Tiffany Dent, STC’s VP of Customer Experience said it best when she said, “Affecting what happens, not seeing what happened, is the single most important paradigm shift required of public health and the systems that support these professionals.”

Vaccine fatigue? Is it possible to talk too much about vaccines and accidentally begin to alienate populations by doing so? Probably. Is all this talk contributing to vaccine hesitancy? Most likely. How will all the COVID-19 vaccine talk impact the need to ensure traditional vaccines continue as scheduled? It is not going to help.

That’s where a reset comes in handy. Every decade, the  U.S. creates a Healthy People plan. In early 2020, this was articulated in the Healthy People 2030 Plan which addresses all public health challenges. The plan establishes goals and measurable metrics that are targets to be achieved over the course of a decade. Establishing this vision and aligning health communities to achieve the goals serves the purpose of improving the public’s health. In the 2030 Plan, as in all prior, there are a series of immunization goals for various population demographics.

The public health challenge has always been to achieve these goals and it is not easy. In 2019, STChealth created a national leadership organization called “30 for 2030 – Innovation in Immunization.” The invited members took on the challenge to not only meet the immunization goals in this plan but to exceed them using data as collected in state Immunization Information Systems (IIS). A significant opportunity was identified by this STC lead group—that we could overcome vaccine hesitancy and achieve higher goals if we could use data and target education, outreach and resources. Such was the start of the overall set of plans the members were developing.

Then the pandemic happened. No one cared about traditional vaccines anymore, as the new COVID-19 vaccine was supposed to be the answer. Then the COVID-19 vaccine arrived. Todd Watkins, STChealth President, recently said, “As more vaccines became available, more who were standing are choosing simply not to line up at all.” For over 12 months with few options to continue routine child wellness check-ups or require immunizations for schools, the continuous COVID-19 vaccine news, vaccine hesitancy on social media and the spread of vaccine misinformation have created one more invisible barrier to any immunization.

World Immunization Week is an opportunity to refocus on all vaccines—not just the COVID-19 vaccine. But what will it take to overcome this vaccine fatigue? Will the STChealth 30 for Healthy People 2030 members be able to emphasize the importance of all vaccines in this new environment? Yes? Again, it will require using data. STChealth analytical systems can identify pockets of need for all immunizations. Our systems can monitor the effectiveness of programs the 30 for 2030 want to test, as one result of the pandemic is more real-time connections from providers and pharmacists to the IIS.

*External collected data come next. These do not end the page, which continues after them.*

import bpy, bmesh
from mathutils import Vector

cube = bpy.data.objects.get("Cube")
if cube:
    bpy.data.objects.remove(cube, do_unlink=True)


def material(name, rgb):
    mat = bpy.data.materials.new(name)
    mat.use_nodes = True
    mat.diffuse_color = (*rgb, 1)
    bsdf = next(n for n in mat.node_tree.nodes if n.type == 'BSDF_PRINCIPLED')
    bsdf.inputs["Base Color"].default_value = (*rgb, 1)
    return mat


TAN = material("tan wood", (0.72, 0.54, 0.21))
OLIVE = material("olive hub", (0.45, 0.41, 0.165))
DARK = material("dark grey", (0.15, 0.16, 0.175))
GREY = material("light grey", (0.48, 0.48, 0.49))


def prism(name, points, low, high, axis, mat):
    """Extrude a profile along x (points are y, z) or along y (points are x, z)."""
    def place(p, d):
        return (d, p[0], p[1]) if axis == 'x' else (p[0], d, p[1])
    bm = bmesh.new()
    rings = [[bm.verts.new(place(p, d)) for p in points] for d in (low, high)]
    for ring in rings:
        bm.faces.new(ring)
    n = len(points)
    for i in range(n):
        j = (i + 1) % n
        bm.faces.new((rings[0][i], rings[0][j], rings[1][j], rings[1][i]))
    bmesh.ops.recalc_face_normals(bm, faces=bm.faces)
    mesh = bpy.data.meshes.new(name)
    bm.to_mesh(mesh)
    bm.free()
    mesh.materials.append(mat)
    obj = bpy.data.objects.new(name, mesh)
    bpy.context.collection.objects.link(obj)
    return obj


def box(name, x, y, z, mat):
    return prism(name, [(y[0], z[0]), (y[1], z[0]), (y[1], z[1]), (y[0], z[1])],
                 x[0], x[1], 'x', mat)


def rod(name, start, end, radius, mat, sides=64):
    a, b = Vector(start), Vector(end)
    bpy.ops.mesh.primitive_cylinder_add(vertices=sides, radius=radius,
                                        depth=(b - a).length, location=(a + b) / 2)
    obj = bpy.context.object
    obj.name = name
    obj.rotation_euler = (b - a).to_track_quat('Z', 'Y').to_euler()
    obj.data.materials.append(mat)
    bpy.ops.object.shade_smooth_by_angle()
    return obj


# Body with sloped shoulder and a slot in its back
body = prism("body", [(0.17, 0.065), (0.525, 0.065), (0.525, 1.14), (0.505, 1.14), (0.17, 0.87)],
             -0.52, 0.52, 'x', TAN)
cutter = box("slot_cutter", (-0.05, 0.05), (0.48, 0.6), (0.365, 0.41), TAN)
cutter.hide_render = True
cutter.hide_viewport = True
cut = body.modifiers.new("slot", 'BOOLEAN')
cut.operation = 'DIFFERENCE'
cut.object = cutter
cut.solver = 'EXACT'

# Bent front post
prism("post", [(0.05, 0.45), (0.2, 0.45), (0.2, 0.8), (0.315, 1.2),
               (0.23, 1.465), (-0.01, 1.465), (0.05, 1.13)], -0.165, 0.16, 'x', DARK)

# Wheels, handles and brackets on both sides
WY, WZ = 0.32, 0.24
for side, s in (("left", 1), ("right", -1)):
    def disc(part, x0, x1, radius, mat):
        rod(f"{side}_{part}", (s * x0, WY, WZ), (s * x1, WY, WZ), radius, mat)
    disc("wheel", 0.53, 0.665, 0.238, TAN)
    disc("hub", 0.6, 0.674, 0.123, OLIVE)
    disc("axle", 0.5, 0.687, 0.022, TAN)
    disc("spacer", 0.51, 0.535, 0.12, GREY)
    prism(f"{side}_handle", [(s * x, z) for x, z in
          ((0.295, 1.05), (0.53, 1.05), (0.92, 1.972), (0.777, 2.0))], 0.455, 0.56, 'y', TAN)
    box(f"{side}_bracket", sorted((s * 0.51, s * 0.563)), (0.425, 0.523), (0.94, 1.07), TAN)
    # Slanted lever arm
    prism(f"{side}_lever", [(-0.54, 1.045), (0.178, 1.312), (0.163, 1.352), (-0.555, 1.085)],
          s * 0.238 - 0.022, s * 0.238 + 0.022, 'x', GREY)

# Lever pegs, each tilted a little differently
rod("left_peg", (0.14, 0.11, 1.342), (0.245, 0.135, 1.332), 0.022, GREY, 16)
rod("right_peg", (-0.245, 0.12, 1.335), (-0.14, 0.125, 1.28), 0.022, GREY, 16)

Exceeding the 2030 immunization goals is now more important than ever. And now there is just one more barrier to overcome. But, STC and our partners across the immunization ecosystem are up to the challenge.